Task statement:
Up to and including the line with "before, start, end", restate the material below word for word, beginning with its first line.

+---+

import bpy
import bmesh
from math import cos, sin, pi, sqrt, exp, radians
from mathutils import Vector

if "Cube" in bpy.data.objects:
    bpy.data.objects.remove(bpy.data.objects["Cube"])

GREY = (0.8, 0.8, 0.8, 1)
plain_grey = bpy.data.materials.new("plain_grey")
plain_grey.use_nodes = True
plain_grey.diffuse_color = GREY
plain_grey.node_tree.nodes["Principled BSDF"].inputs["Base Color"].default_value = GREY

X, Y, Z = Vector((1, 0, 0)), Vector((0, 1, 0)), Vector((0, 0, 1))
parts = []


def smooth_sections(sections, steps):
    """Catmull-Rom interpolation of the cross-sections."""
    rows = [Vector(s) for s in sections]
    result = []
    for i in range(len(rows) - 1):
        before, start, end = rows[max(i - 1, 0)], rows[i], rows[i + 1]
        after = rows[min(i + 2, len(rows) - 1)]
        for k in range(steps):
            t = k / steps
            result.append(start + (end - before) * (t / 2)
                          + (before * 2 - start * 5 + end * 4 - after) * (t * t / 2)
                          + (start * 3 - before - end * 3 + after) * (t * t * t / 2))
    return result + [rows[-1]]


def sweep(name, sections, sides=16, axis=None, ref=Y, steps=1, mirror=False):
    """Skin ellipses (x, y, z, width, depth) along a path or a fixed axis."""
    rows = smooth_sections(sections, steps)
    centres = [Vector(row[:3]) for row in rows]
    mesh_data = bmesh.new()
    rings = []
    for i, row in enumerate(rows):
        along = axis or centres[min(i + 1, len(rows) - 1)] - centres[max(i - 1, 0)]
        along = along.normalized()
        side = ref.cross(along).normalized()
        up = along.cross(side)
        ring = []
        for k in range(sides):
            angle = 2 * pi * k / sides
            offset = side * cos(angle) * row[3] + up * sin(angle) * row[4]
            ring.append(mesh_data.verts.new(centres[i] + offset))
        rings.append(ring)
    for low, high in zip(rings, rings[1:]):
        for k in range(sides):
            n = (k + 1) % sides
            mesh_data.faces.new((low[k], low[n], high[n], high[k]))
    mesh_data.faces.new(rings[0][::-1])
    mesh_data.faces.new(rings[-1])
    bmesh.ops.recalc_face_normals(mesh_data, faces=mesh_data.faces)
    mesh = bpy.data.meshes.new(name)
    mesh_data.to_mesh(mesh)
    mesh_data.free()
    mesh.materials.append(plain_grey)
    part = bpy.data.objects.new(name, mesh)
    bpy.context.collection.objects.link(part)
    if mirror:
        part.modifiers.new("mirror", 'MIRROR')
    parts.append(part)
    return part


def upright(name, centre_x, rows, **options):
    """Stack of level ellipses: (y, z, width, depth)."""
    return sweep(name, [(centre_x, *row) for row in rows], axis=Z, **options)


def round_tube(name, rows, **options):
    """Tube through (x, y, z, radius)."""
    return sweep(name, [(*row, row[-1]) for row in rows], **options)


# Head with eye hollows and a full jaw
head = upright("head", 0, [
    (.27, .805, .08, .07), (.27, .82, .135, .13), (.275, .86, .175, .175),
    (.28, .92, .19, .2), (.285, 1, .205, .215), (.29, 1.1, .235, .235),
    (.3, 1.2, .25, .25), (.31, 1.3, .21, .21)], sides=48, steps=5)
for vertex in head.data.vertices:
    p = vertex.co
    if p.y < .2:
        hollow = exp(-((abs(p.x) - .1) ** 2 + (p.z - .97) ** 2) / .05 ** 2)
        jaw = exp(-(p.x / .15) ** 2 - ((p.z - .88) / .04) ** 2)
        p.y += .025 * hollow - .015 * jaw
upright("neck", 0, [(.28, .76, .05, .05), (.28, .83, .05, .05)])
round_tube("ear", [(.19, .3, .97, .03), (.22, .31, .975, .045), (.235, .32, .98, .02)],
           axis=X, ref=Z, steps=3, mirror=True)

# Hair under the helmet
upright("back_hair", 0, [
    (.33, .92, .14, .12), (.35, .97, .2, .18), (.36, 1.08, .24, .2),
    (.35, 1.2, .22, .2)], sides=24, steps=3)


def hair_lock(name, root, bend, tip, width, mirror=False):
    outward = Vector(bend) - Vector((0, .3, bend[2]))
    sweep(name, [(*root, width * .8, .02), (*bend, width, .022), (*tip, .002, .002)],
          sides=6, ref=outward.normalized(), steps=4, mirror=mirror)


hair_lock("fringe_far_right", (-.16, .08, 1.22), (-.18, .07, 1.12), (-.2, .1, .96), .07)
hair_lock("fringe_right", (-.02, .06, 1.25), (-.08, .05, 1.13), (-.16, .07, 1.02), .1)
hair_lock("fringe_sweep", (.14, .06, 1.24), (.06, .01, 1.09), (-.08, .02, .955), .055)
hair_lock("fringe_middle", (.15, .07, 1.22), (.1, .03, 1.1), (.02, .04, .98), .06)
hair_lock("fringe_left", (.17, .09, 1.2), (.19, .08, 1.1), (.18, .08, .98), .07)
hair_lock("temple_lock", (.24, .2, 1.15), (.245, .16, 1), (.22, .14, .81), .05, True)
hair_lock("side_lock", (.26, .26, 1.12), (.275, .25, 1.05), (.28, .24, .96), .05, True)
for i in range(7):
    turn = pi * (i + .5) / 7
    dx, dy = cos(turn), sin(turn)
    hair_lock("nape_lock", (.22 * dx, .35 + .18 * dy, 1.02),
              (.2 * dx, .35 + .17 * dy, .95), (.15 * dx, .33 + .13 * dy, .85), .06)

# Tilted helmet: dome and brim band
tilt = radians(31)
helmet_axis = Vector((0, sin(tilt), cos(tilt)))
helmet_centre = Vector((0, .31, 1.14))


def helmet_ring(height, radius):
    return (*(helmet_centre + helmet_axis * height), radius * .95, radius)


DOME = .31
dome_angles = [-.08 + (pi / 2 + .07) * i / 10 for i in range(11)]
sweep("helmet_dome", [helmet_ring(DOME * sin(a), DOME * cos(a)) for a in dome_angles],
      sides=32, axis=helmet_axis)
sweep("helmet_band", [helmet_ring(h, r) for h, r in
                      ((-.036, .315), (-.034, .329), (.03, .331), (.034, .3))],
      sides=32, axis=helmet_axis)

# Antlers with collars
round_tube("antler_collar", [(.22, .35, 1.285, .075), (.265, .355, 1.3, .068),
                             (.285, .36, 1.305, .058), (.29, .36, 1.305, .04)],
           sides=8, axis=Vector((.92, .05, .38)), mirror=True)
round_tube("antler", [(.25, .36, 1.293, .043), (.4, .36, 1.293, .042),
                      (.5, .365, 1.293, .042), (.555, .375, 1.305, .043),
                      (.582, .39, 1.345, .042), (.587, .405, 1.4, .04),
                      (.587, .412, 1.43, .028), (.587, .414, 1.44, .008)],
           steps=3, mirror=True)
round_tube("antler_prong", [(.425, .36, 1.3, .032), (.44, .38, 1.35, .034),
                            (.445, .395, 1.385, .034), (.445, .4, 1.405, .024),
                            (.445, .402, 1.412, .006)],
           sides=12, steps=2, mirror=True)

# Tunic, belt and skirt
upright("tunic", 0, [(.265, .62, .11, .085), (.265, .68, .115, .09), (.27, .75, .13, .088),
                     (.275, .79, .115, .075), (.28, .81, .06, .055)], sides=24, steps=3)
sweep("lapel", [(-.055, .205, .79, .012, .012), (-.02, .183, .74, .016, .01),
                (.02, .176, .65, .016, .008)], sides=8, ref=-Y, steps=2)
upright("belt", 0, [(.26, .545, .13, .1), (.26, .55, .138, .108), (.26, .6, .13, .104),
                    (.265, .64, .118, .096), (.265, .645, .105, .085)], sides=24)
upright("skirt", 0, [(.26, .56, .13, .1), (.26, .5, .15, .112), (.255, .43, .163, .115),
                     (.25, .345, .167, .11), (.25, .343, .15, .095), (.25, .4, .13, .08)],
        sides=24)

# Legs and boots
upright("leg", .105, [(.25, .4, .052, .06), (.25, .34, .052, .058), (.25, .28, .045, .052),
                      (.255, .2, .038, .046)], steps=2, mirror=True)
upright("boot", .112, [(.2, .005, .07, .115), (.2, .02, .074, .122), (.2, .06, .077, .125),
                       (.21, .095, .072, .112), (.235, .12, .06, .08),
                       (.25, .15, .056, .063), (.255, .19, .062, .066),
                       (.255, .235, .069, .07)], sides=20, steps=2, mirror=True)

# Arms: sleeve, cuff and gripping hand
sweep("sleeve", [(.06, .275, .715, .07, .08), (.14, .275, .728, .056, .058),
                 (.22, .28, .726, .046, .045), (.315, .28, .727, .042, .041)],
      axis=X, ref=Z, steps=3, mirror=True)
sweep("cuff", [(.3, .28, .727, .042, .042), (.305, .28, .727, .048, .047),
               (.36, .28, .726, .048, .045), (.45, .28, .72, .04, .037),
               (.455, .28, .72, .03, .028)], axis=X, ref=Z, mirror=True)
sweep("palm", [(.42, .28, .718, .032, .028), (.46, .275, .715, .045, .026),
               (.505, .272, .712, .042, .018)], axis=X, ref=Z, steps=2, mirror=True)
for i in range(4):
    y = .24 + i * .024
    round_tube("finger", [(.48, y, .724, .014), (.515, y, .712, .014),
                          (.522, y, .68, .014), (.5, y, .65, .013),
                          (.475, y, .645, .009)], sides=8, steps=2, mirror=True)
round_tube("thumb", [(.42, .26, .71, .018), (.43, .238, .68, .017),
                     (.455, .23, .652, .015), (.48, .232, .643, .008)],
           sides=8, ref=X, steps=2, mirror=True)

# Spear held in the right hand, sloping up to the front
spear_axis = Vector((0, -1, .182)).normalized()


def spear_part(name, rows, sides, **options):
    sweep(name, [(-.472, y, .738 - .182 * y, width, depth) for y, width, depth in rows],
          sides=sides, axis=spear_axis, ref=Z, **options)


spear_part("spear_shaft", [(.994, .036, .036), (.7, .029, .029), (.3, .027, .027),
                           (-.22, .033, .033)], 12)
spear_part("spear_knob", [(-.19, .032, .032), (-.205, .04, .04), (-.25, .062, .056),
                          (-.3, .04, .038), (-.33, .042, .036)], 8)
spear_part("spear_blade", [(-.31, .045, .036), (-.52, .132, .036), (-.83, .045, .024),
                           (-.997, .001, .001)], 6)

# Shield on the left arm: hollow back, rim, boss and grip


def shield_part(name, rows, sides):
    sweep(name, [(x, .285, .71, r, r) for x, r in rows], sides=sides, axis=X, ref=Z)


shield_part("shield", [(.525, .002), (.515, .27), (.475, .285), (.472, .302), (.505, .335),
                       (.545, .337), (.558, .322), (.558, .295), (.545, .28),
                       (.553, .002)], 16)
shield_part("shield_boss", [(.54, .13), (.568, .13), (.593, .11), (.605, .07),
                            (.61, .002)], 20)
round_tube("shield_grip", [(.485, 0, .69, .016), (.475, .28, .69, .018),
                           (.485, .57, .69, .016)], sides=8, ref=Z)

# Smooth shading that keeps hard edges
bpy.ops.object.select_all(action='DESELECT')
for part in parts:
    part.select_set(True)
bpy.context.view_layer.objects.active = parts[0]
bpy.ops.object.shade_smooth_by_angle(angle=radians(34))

+---+

Task solution:
import bpy
import bmesh
from math import cos, sin, pi, sqrt, exp, radians
from mathutils import Vector

if "Cube" in bpy.data.objects:
    bpy.data.objects.remove(bpy.data.objects["Cube"])

GREY = (0.8, 0.8, 0.8, 1)
plain_grey = bpy.data.materials.new("plain_grey")
plain_grey.use_nodes = True
plain_grey.diffuse_color = GREY
plain_grey.node_tree.nodes["Principled BSDF"].inputs["Base Color"].default_value = GREY

X, Y, Z = Vector((1, 0, 0)), Vector((0, 1, 0)), Vector((0, 0, 1))
parts = []


def smooth_sections(sections, steps):
    """Catmull-Rom interpolation of the cross-sections."""
    rows = [Vector(s) for s in sections]
    result = []
    for i in range(len(rows) - 1):
        before, start, end = rows[max(i - 1, 0)], rows[i], rows[i + 1]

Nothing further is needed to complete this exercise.